And now we're experiencing the backlash, which I think is part of what we need to do to get ourselves to a permanent place of self empowerment, unfortunately. And to be honest, I didn't think I'd see it. I thought I would be doing what I was doing in the ‘90s, where I felt like I was the only one, and trying to make as much noise as I could on stage.
I brought back some of these ways of approaching the music from New York. I started doing theme nights here. I did fetish nights. I used to do them at First Avenue in the Mainroom, and I used to do around Valentine's Day, so I called it the Valentine's Day aftermath. And it was great and huge, and that was back when fetish was something unique and interesting.
And then I did a trans night called the Kitty Cat Shack, and I used to do that at the Turf Club. And that was wonderful, and a lot of people still very closeted — but a lot of people from the community would come up and were very appreciative that I had a place for that. So if they were willing to, they would come and be themselves, but not everybody did.
When were these happening?
That was happening early aughts. Then we started working out in New York. We toured England. And then the film came out. All of that helped convince the Minneapolis scene that maybe we were worth paying attention to. So then we started being able to get more gigs and do more things, but it was still early. We couldn't get industry. Everybody else was getting signed. Everybody else got record deals, and the press here were kind of wondering why we weren't. It was rough, because we all thought we would get to that point.
We had a big meeting in New York. I write about it in my [forthcoming] memoir, but I was basically flat out told ‘no.’ They asked me not to be trans, so they could represent me to the major labels. I said, ‘I'm not going to do that.’
What would you say are some of your proudest accomplishments as an artist?
Not giving up. Really, I think that’s it. I didn't give up. I just kept going, and I kept pushing. I just tried to be myself, be as loud as possible and be on stage, and I wouldn't let anything get in my way, to a fault.

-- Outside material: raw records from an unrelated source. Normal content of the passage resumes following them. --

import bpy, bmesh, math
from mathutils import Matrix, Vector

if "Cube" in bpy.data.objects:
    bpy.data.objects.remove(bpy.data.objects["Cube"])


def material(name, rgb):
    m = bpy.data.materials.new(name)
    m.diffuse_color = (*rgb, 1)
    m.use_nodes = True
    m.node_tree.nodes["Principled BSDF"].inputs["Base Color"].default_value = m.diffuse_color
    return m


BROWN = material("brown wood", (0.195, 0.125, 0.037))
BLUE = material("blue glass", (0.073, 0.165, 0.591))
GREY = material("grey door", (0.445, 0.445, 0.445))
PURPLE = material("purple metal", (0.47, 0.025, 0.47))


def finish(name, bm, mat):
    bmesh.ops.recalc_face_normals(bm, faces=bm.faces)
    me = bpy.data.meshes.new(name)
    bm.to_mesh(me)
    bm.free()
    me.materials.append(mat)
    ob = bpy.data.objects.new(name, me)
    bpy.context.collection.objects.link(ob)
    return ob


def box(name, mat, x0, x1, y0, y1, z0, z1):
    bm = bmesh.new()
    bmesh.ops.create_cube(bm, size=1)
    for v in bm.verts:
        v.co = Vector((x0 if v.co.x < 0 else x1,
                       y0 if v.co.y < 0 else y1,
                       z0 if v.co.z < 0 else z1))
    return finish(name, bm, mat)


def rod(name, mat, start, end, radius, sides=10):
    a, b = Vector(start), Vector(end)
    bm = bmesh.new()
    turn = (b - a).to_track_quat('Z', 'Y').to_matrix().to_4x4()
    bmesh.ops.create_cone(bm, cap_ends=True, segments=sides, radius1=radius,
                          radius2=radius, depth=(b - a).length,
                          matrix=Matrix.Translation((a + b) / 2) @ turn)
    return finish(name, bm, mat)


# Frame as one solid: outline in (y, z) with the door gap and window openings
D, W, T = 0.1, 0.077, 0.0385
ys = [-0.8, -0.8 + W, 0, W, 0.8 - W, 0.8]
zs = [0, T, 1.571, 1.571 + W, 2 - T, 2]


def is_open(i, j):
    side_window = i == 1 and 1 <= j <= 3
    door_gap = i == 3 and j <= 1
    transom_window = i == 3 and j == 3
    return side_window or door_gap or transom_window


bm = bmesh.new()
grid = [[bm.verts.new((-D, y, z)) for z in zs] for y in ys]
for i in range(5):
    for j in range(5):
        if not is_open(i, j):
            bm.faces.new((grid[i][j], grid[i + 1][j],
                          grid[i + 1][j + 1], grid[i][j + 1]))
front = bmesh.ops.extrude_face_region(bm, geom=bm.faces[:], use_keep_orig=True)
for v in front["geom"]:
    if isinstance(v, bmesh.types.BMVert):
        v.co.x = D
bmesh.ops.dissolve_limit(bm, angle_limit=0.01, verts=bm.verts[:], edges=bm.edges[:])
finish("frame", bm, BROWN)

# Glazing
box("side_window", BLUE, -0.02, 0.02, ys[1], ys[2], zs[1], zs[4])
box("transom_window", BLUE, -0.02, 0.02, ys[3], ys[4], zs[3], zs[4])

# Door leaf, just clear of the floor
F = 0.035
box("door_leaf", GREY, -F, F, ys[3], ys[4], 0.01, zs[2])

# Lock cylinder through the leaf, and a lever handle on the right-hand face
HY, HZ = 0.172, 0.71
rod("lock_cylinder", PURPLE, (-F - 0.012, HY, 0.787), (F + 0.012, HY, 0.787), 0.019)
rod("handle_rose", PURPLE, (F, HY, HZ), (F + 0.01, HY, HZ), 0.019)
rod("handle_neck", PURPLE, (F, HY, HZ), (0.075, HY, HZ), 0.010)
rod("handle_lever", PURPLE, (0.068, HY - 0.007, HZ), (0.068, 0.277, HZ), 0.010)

Definitely had relationship issues because of that obsession. But I think now, reflecting, that is the single thing that I'm proud of.

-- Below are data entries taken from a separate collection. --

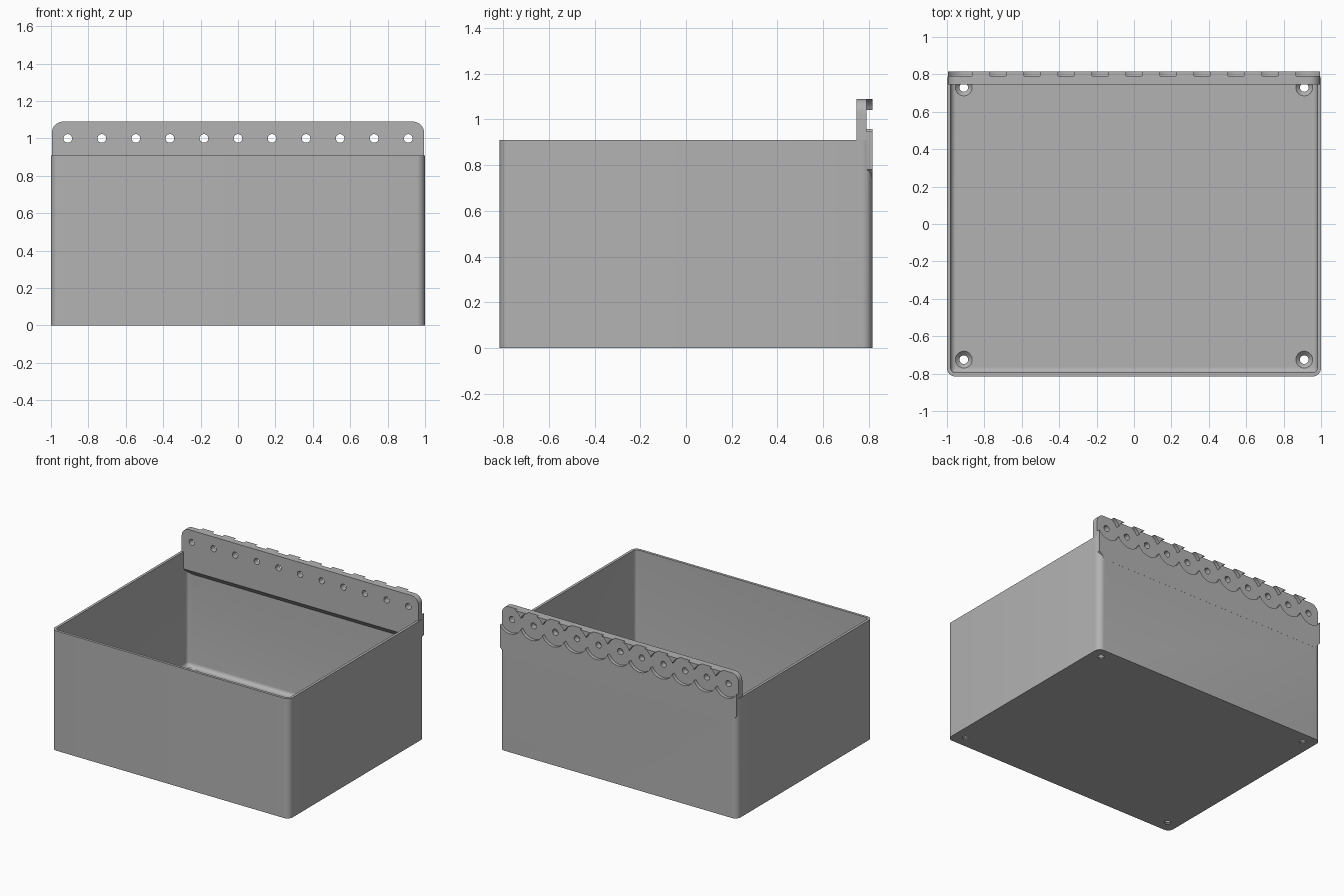
import bpy, bmesh
from math import sin, cos, pi, radians
from mathutils import Matrix, Vector

if "Cube" in bpy.data.objects:
    bpy.data.objects.remove(bpy.data.objects["Cube"])

HALF_X, HALF_Y, HEIGHT = 1.0, 0.815, 0.91
WALL, FLOOR, CORNER, FILLET = 0.02, 0.03, 0.045, 0.028
HOLE_Z, HOLE_R, HOLES, PITCH = 1.0, 0.023, 11, 0.182

grey = bpy.data.materials.new("plain grey")
grey.use_nodes = True
colour = (0.45, 0.45, 0.45, 1)
grey.diffuse_color = colour
grey.node_tree.nodes["Principled BSDF"].inputs["Base Color"].default_value = colour


def make_object(name, bm):
    bmesh.ops.recalc_face_normals(bm, faces=bm.faces)
    mesh = bpy.data.meshes.new(name)
    bm.to_mesh(mesh)
    bm.free()
    mesh.materials.append(grey)
    obj = bpy.data.objects.new(name, mesh)
    bpy.context.collection.objects.link(obj)
    return obj


def ring(bm, inset, z, steps=8):
    """Rounded rectangle of vertices, inset from the outer wall."""
    r = max(CORNER - inset, 0.012)
    cx, cy = HALF_X - inset - r, HALF_Y - inset - r
    verts = []
    for k, (sx, sy) in enumerate([(1, 1), (-1, 1), (-1, -1), (1, -1)]):
        for i in range(steps + 1):
            a = (k + i / steps) * pi / 2
            verts.append(bm.verts.new((sx * cx + r * cos(a), sy * cy + r * sin(a), z)))
    return verts


def add_cone(bm, centre, r1, r2, depth, axis="Z", segments=32):
    turn = Matrix.Rotation(radians(90), 4, "X") if axis == "Y" else Matrix()
    bmesh.ops.create_cone(bm, cap_ends=True, segments=segments, radius1=r1, radius2=r2,
                          depth=depth, matrix=Matrix.Translation(centre) @ turn)


def combine(target, tool, operation, overlap=False):
    mod = target.modifiers.new("combine", "BOOLEAN")
    mod.operation, mod.object, mod.solver = operation, tool, "EXACT"
    mod.use_self = overlap
    bpy.context.view_layer.objects.active = target
    bpy.ops.object.modifier_apply(modifier=mod.name)
    bpy.data.objects.remove(tool)


# Open box: outer wall, rim, inner wall, floor fillet
bm = bmesh.new()
sections = [(0, 0), (0, HEIGHT), (WALL, HEIGHT)]
for i in range(7):
    a = i / 6 * pi / 2
    sections.append((WALL + FILLET * (1 - cos(a)), FLOOR + FILLET * (1 - sin(a))))
rings = [ring(bm, inset, z) for inset, z in sections]
for low, high in zip(rings, rings[1:]):
    for i in range(len(low)):
        j = (i + 1) % len(low)
        bm.faces.new((low[i], low[j], high[j], high[i]))
bm.faces.new(rings[0])
bm.faces.new(rings[-1])
box = make_object("storage_box", bm)

# Raised back flange with rounded top and tapered underside
bm = bmesh.new()
side, top, round_r, front, back = 0.995, 1.09, 0.06, 0.745, 0.8155
for s in (-1, 1):
    for y in (front, back):
        bm.verts.new((s * side, y, 0.78))
        for i in range(9):
            a = i / 8 * pi / 2
            bm.verts.new((s * (side - round_r + round_r * cos(a)), y,
                          top - round_r + round_r * sin(a)))
    for y in (front + 0.05, back):
        bm.verts.new((s * (side - 0.05), y, 0.73))
bmesh.ops.convex_hull(bm, input=bm.verts)
bmesh.ops.dissolve_limit(bm, angle_limit=radians(1), verts=bm.verts, edges=bm.edges)
flange = make_object("back_flange", bm)
combine(box, flange, "UNION")

# Overlapping round recesses and the row of through holes
recesses, holes = bmesh.new(), bmesh.new()
for i in range(HOLES):
    x = (i - HOLES // 2) * PITCH
    add_cone(recesses, Vector((x, 0.89, HOLE_Z)), 0.1, 0.1, 0.2, "Y", 48)
    add_cone(holes, Vector((x, 0.78, HOLE_Z)), HOLE_R, HOLE_R, 0.3, "Y", 24)
combine(box, make_object("recess_cutter", recesses), "DIFFERENCE", True)
combine(box, make_object("hole_cutter", holes), "DIFFERENCE")

# Countersunk screw holes in the floor corners
sinks, drills = bmesh.new(), bmesh.new()
for x in (-0.91, 0.91):
    for y in (-0.725, 0.73):
        add_cone(sinks, Vector((x, y, FLOOR - 0.01)), 0.02, 0.05, 0.03)
        add_cone(drills, Vector((x, y, 0)), 0.023, 0.023, 0.2)
combine(box, make_object("countersink_cutter", sinks), "DIFFERENCE")
combine(box, make_object("screw_hole_cutter", drills), "DIFFERENCE")

bpy.ops.object.select_all(action="DESELECT")
box.select_set(True)
bpy.context.view_layer.objects.active = box
bpy.ops.object.shade_smooth_by_angle(angle=radians(30))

What advice would you give to younger trans people?
If you're in a city, or an environment, or state which is not respecting you for who you are, you need to move. You need to get somewhere safe. You need to be yourself.

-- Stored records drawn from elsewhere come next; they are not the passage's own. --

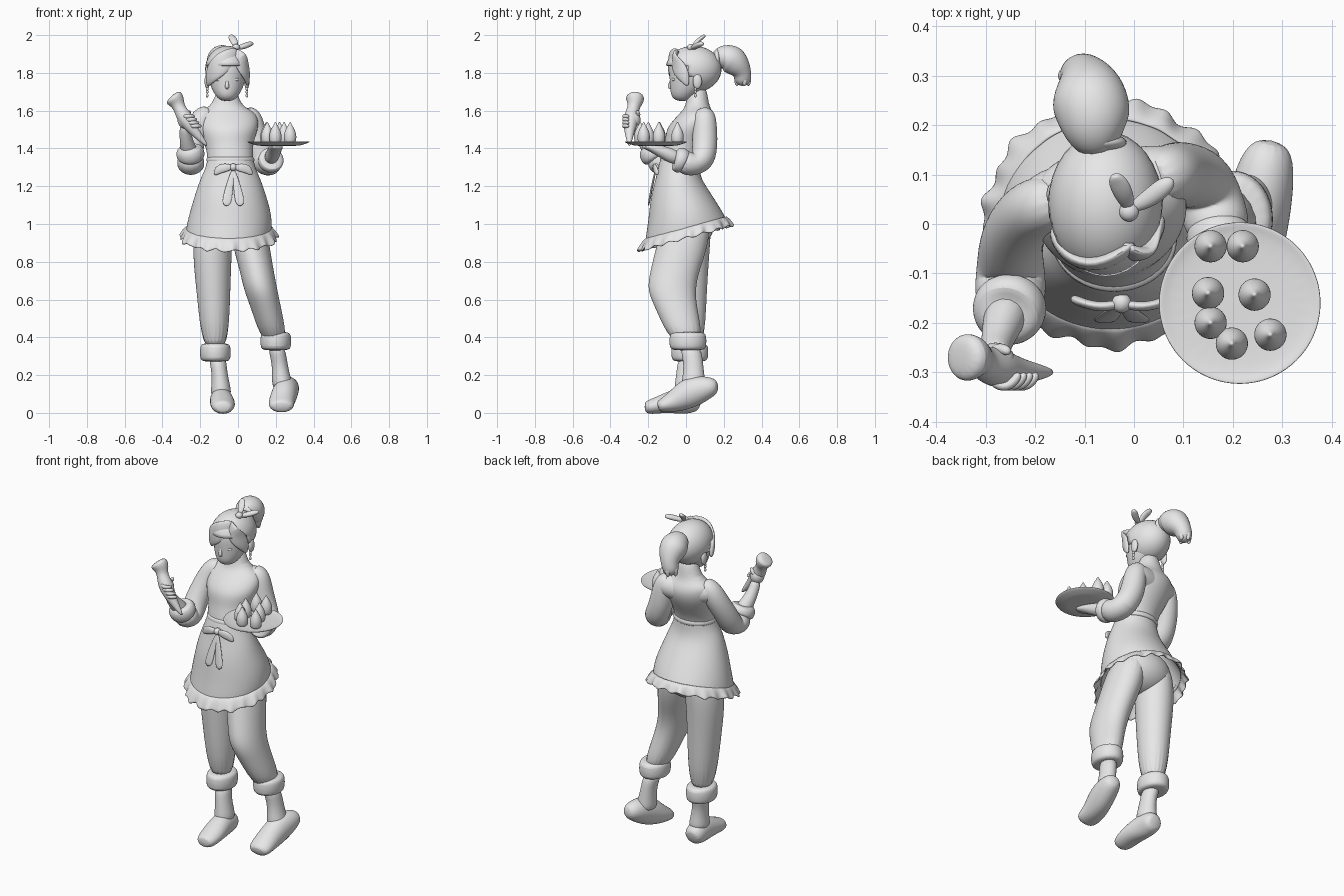
import bpy, bmesh, math
from mathutils import Vector, Matrix

if "Cube" in bpy.data.objects:
    bpy.data.objects.remove(bpy.data.objects["Cube"])

AXIS_X, AXIS_Y, AXIS_Z = Matrix.Identity(3)
SIDES = (("right", -1), ("left", 1))

clay = bpy.data.materials.new("clay_grey")
clay.use_nodes = True
clay.diffuse_color = (.8, .8, .8, 1)
clay.node_tree.nodes["Principled BSDF"].inputs["Base Color"].default_value = clay.diffuse_color


def finish(name, bm, subdivide=0, thickness=0):
    """Turn a bmesh into a smooth shaded object."""
    bmesh.ops.recalc_face_normals(bm, faces=bm.faces)
    mesh = bpy.data.meshes.new(name)
    bm.to_mesh(mesh)
    bm.free()
    mesh.materials.append(clay)
    obj = bpy.data.objects.new(name, mesh)
    bpy.context.collection.objects.link(obj)
    if thickness:
        shell = obj.modifiers.new("thickness", "SOLIDIFY")
        shell.thickness = thickness
    if subdivide:
        subsurf = obj.modifiers.new("smooth", "SUBSURF")
        subsurf.levels = subsurf.render_levels = subdivide
    bpy.ops.object.select_all(action="DESELECT")
    obj.select_set(True)
    bpy.context.view_layer.objects.active = obj
    bpy.ops.object.shade_smooth_by_angle(angle=math.radians(50))


def bridge(rows, closed_ends):
    """Join successive rings of points with quads."""
    bm = bmesh.new()
    rings = [[bm.verts.new(point) for point in row] for row in rows]
    for low, high in zip(rings, rings[1:]):
        for i in range(len(low)):
            j = (i + 1) % len(low)
            bm.faces.new((low[i], low[j], high[j], high[i]))
    if closed_ends:
        bm.faces.new(rings[0])
        bm.faces.new(rings[-1])
    return bm


def ellipse(centre, across, up, sides):
    angles = [math.tau * i / sides for i in range(sides)]
    return [centre + across * math.cos(a) + up * math.sin(a) for a in angles]


def stack(name, rings, sides=20, closed=True, thickness=0):
    """Level rings: x, y, z, half width, half depth, optional rise per y."""
    rows = []
    for x, y, z, half_width, half_depth, *rise in rings:
        up = Vector((0, half_depth, half_depth * sum(rise)))
        rows.append(ellipse(Vector((x, y, z)), AXIS_X * half_width, up, sides))
    finish(name, bridge(rows, closed), 2, thickness)


def limb(name, path, side=AXIS_X, sides=14):
    """Rings square to a path: x, y, z, radius, optional second radius."""
    points = [Vector(ring[:3]) for ring in path]
    rows = []
    for i, ring in enumerate(path):
        along = (points[min(i + 1, len(path) - 1)] - points[max(i - 1, 0)]).normalized()
        across = (side - along * side.dot(along)).normalized()
        rows.append(ellipse(points[i], across * ring[3], along.cross(across) * ring[-1], sides))
    finish(name, bridge(rows, True), 2)


def ball(name, centre, radii, keep=None, thickness=0):
    """Ellipsoid, optionally keeping only the faces that pass a rule."""
    bm = bmesh.new()
    bmesh.ops.create_uvsphere(bm, u_segments=32, v_segments=20, radius=1)
    if keep:
        cut = [face for face in bm.faces if not keep(face.calc_center_median())]
        bmesh.ops.delete(bm, geom=cut, context="FACES")
    bm.transform(Matrix.Translation(centre) @ Matrix.Diagonal(radii).to_4x4())
    finish(name, bm, 0, thickness)


def roll(name, x, y, z, half_width, half_depth, half_height):
    """Rounded band of cloth around a limb or the waist."""
    profile = ((.8, -1), (1, -.7), (1, .7), (.8, 1))
    stack(name, [(x, y, z + half_height * rise, half_width * scale, half_depth * scale)
                 for scale, rise in profile])


# Body, with the left shoulder set further back than the right
stack("torso", [(-.04, -.04, 1.28, .13, .1), (-.04, -.03, 1.36, .12, .1), (-.05, 0, 1.43, .13, .11),
                (-.05, .02, 1.5, .16, .13), (-.05, .05, 1.56, .16, .11), (-.06, .06, 1.6, .14, .08),
                (-.06, .06, 1.63, .07, .06), (-.06, .06, 1.74, .05, .05)])
limb("shoulder_yoke", [(-.22, .03, 1.54, .04), (-.19, .04, 1.55, .07), (-.05, .07, 1.54, .08),
                       (.08, .1, 1.55, .07), (.11, .1, 1.54, .04)], side=AXIS_Z)
ball("pelvis", (-.04, .01, 1), (.18, .14, .13))

# Trousers, rolled cuffs and ankles
stack("left_trouser", [(.04, .02, 1.08, .09, .12), (.07, -.02, .88, .1, .14), (.1, -.06, .75, .09, .13),
                       (.12, -.08, .65, .09, .13), (.15, -.05, .55, .08, .11), (.2, .01, .36, .07, .09)])
stack("right_trouser", [(-.11, .02, 1.08, .09, .12), (-.14, .01, .9, .11, .12), (-.13, .01, .65, .09, .1),
                        (-.12, .02, .31, .07, .08)])
roll("left_cuff", .2, .01, .38, .083, .1, .05)
roll("right_cuff", -.12, .02, .32, .083, .1, .05)
stack("left_ankle", [(.2, .02, .36, .05, .06), (.22, .04, .27, .04, .05), (.23, .04, .18, .05, .06),
                     (.24, .04, .12, .06, .07)])
stack("right_ankle", [(-.11, .02, .3, .05, .06), (-.1, 0, .23, .04, .05), (-.09, 0, .14, .05, .06),
                      (-.09, 0, .08, .06, .07)])

# Shoes: the left heel is lifted
limb("left_shoe", [(.28, .17, .14, .03), (.27, .13, .14, .06), (.25, .02, .11, .07, .09),
                   (.23, -.06, .06, .07, .06), (.23, -.12, .04, .07, .04), (.23, -.15, .03, .05, .03)])
limb("right_shoe", [(-.09, .08, .05, .04), (-.09, .05, .06, .06), (-.09, -.01, .07, .06, .08),
                    (-.08, -.12, .05, .07, .05), (-.08, -.19, .03, .06, .04), (-.08, -.22, .03, .04, .03)])

# Apron skirt with a wavy frill, higher at the back
stack("apron_skirt", [(-.04, -.03, 1.36, .12, .1), (-.04, -.04, 1.3, .13, .11), (-.04, -.04, 1.24, .16, .12),
                      (-.04, -.03, 1.15, .19, .16, .1), (-.04, -.01, 1.05, .22, .19, .2),
                      (-.05, 0, .96, .23, .22, .27)], sides=28, closed=False, thickness=.008)
frill_rows = []
for step in range(5):
    drop = step / 4
    row = []
    for i in range(144):
        a = math.tau * i / 144
        wave = drop * (math.sin(a * 24) + math.sin(a * 11)) * .006
        reach = .22 + .04 * drop ** .7 + wave
        y = (reach - .007) * math.sin(a)
        z = .985 - .06 * drop + .27 * y + drop * .007 * math.cos(a * 17)
        row.append((reach * math.cos(a) - .047, y, z))
    frill_rows.append(row)
finish("apron_frill", bridge(frill_rows, False), 1, .008)

# Waistband and front bow
roll("waistband", -.04, -.03, 1.34, .13, .11, .02)
knot_x = -.025
ball("bow_knot", (knot_x, -.16, 1.3), (.02, .02, .02))
for label, sign in SIDES:
    limb(label + "_bow_loop", [(knot_x, -.16, 1.3, .01), (knot_x + sign * .04, -.17, 1.3, .025, .01),
                               (knot_x + sign * .08, -.16, 1.29, .025, .01),
                               (knot_x + sign * .1, -.15, 1.26, .01)], side=AXIS_Z)
    limb(label + "_bow_tail", [(knot_x, -.16, 1.29, .01, .005), (knot_x + sign * .02, -.18, 1.2, .02, .006),
                               (knot_x + sign * .04, -.2, 1.09, .03, .006)])

# Sleeves, rolled cuffs and forearms
limb("right_sleeve", [(-.14, .05, 1.59, .05), (-.19, .04, 1.57, .06), (-.22, .02, 1.5, .065), (-.25, -.03, 1.4, .065),
                      (-.25, -.08, 1.32, .07), (-.25, -.13, 1.31, .075), (-.25, -.17, 1.37, .07)])
limb("right_sleeve_cuff", [(-.25, -.15, 1.34, .07), (-.25, -.17, 1.37, .08), (-.26, -.19, 1.4, .07), (-.26, -.19, 1.41, .04)])
limb("right_forearm", [(-.25, -.16, 1.36, .05), (-.27, -.21, 1.42, .04), (-.28, -.25, 1.48, .03), (-.28, -.27, 1.53, .03)])
limb("left_sleeve", [(.03, .09, 1.59, .05), (.07, .1, 1.57, .06), (.08, .1, 1.5, .067), (.1, .1, 1.41, .07),
                     (.14, .09, 1.33, .07), (.16, .03, 1.31, .07), (.18, -.04, 1.34, .065)])
limb("left_sleeve_cuff", [(.17, 0, 1.32, .06), (.17, -.02, 1.33, .07), (.18, -.05, 1.35, .07), (.18, -.06, 1.35, .04)])
limb("left_forearm", [(.17, -.03, 1.34, .045), (.19, -.12, 1.38, .035), (.2, -.2, 1.41, .04, .02), (.21, -.23, 1.41, .03, .01)])

# Hand gripping the piping bag
ball("right_palm", (-.28, -.28, 1.55), (.04, .04, .045))
for i, finger in enumerate(("index", "middle", "ring", "little")):
    x, z = -.3 + i * .012, 1.57 - i * .017
    limb("right_" + finger + "_finger", [(x, -.29, z, .01), (x + .02, -.33, z, .012),
                                         (x + .05, -.33, z, .012), (x + .07, -.3, z, .01)], side=AXIS_Z, sides=8)
limb("right_thumb", [(-.29, -.26, 1.56, .012), (-.27, -.25, 1.58, .014), (-.25, -.26, 1.6, .01)], sides=8)
limb("piping_bag", [(-.35, -.27, 1.68, .03), (-.34, -.27, 1.67, .055), (-.32, -.27, 1.64, .04), (-.31, -.28, 1.61, .03),
                    (-.28, -.29, 1.56, .046), (-.24, -.3, 1.5, .03), (-.16, -.3, 1.41, .008)], side=AXIS_Y)

# Round tray with dollops of cream
tray_profile = ((.1, 1.413), (.12, 1.417), (.164, 1.43), (.166, 1.438), (.155, 1.436), (.13, 1.428))
stack("tray", [(.214, -.16, z, radius, radius) for radius, z in tray_profile], sides=32)
dollop_profile = ((.028, 0), (.034, .02), (.035, .05), (.023, .08), (.009, .1), (.004, .115))
spots = ((.155, -.045), (.22, -.045), (.15, -.14), (.244, -.143), (.155, -.2), (.198, -.242), (.276, -.224))
for number, (x, y) in enumerate(spots, start=1):
    stack(f"cream_dollop_{number}", [(x, y, 1.425 + rise, radius, radius) for radius, rise in dollop_profile], sides=12)

# Head and face
head_x = -.058
stack("head", [(head_x, -.02, 1.65, .03, .03), (head_x, -.015, 1.675, .06, .065), (head_x, .01, 1.72, .085, .095),
               (head_x, .03, 1.77, .1, .118), (head_x, .04, 1.83, .107, .132), (head_x, .04, 1.9, .09, .11)])
limb("nose", [(head_x, -.07, 1.78, .007), (head_x, -.085, 1.74, .01), (head_x, -.09, 1.725, .012),
              (head_x, -.07, 1.715, .008)], sides=8)
ball("lips", (head_x, -.066, 1.693), (.016, .011, .007))
for label, sign in SIDES:
    ball(label + "_eyelid", (head_x + sign * .04, -.063, 1.765), (.022, .012, .01))
    ball(label + "_ear", (head_x + sign * .105, .06, 1.755), (.014, .024, .04))
    for place, z in (("upper", 1.715), ("middle", 1.7), ("lower", 1.68)):
        ball(label + "_earring_" + place + "_bead", (head_x + sign * .105, .05, z), (.007, .007, .01))

# Hair: cap with a face opening, swept fringe and ponytail
ball("hair_cap", (head_x, .04, 1.82), (.116, .148, .123),
     keep=lambda p: p.z > .2 or p.y > .1 - .3 * (p.z + 1), thickness=.01)
limb("right_fringe", [(0, -.04, 1.92, .02, .01), (-.05, -.08, 1.88, .055, .018), (-.11, -.08, 1.83, .06, .02),
                      (-.15, -.04, 1.78, .045, .018), (-.16, -.01, 1.73, .01)], side=AXIS_Z)
limb("left_fringe", [(-.02, -.04, 1.92, .02, .01), (.01, -.07, 1.88, .045, .018), (.03, -.04, 1.83, .05, .018),
                     (.05, -.01, 1.78, .035, .014), (.05, .01, 1.73, .008)], side=AXIS_Z)
limb("ponytail", [(-.07, .15, 1.86, .04), (-.08, .18, 1.88, .06), (-.08, .21, 1.88, .076), (-.09, .25, 1.87, .082),
                  (-.09, .28, 1.83, .066), (-.1, .3, 1.8, .048), (-.11, .3, 1.76, .048), (-.11, .3, 1.73, .02)])
ball("hair_tie", (-.07, .165, 1.87), (.055, .02, .055))
for label, x, y in (("right", -.14, .3), ("back", -.11, .33), ("left", -.08, .31), ("front", -.11, .27)):
    limb(label + "_ponytail_tip", [(-.1, .3, 1.81, .02), (x, y, 1.78, .02), (x, y, 1.75, .016), (x, y, 1.73, .006)], sides=8)

# Small knotted bow on top of the head
limb("right_hair_bow", [(-.01, .03, 1.93, .01), (-.02, .06, 1.97, .022, .012), (-.035, .09, 1.99, .02, .01),
                        (-.04, .1, 2, .008)])
limb("left_hair_bow", [(-.01, .03, 1.93, .01), (.03, .05, 1.94, .016, .02), (.065, .08, 1.955, .015, .02),
                       (.08, .09, 1.955, .007)], side=AXIS_Z)
ball("hair_bow_knot", (-.01, .025, 1.935), (.02, .02, .018))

If you're trans yourself and you're struggling to come out at any age, you need to just do it. Get to a safe place. Get to safe people. But be yourself, because your life is not going to get better if you try not to, if you try to hide it. That's not who we are.
And then getting older — there’s a whole thing coming up. Elder care for LGBTQ people is pretty horrible. People are having to go back in the closet. People are not being able to stay together in their relationship. People who are trans are being forced to detransition. It’s horrific. And nobody's talking about that, because few people talk about elders things. It’s a voiceless group of people, and advocacy is next to nothing.
And I'm looking at the bottom end of that coming up, and I’m worried. I'm very worried about everything. I'm worried about our politics. I'm worried about our country. Makes me very upset and emotional. The only thing we can do is be loud. Be out there. Not give up.
Is there anything else you’d like to talk about?
I went to a performance a friend of mine, Walken, put on at the Southern Theater. One of the things that they've been talking about — because they're going to seminary, as a trans person, trans masculine — that trans can be seen as a calling, and that is echoing that sense of importance, advantage, the insights that are unique to living a life of in betweenness.
Those things are valuable, and they're spiritual. And I think those are the positive things that we as trans people need to remember when things get hard. There's a reason why we are who we are. And that reason will be how we live our lives.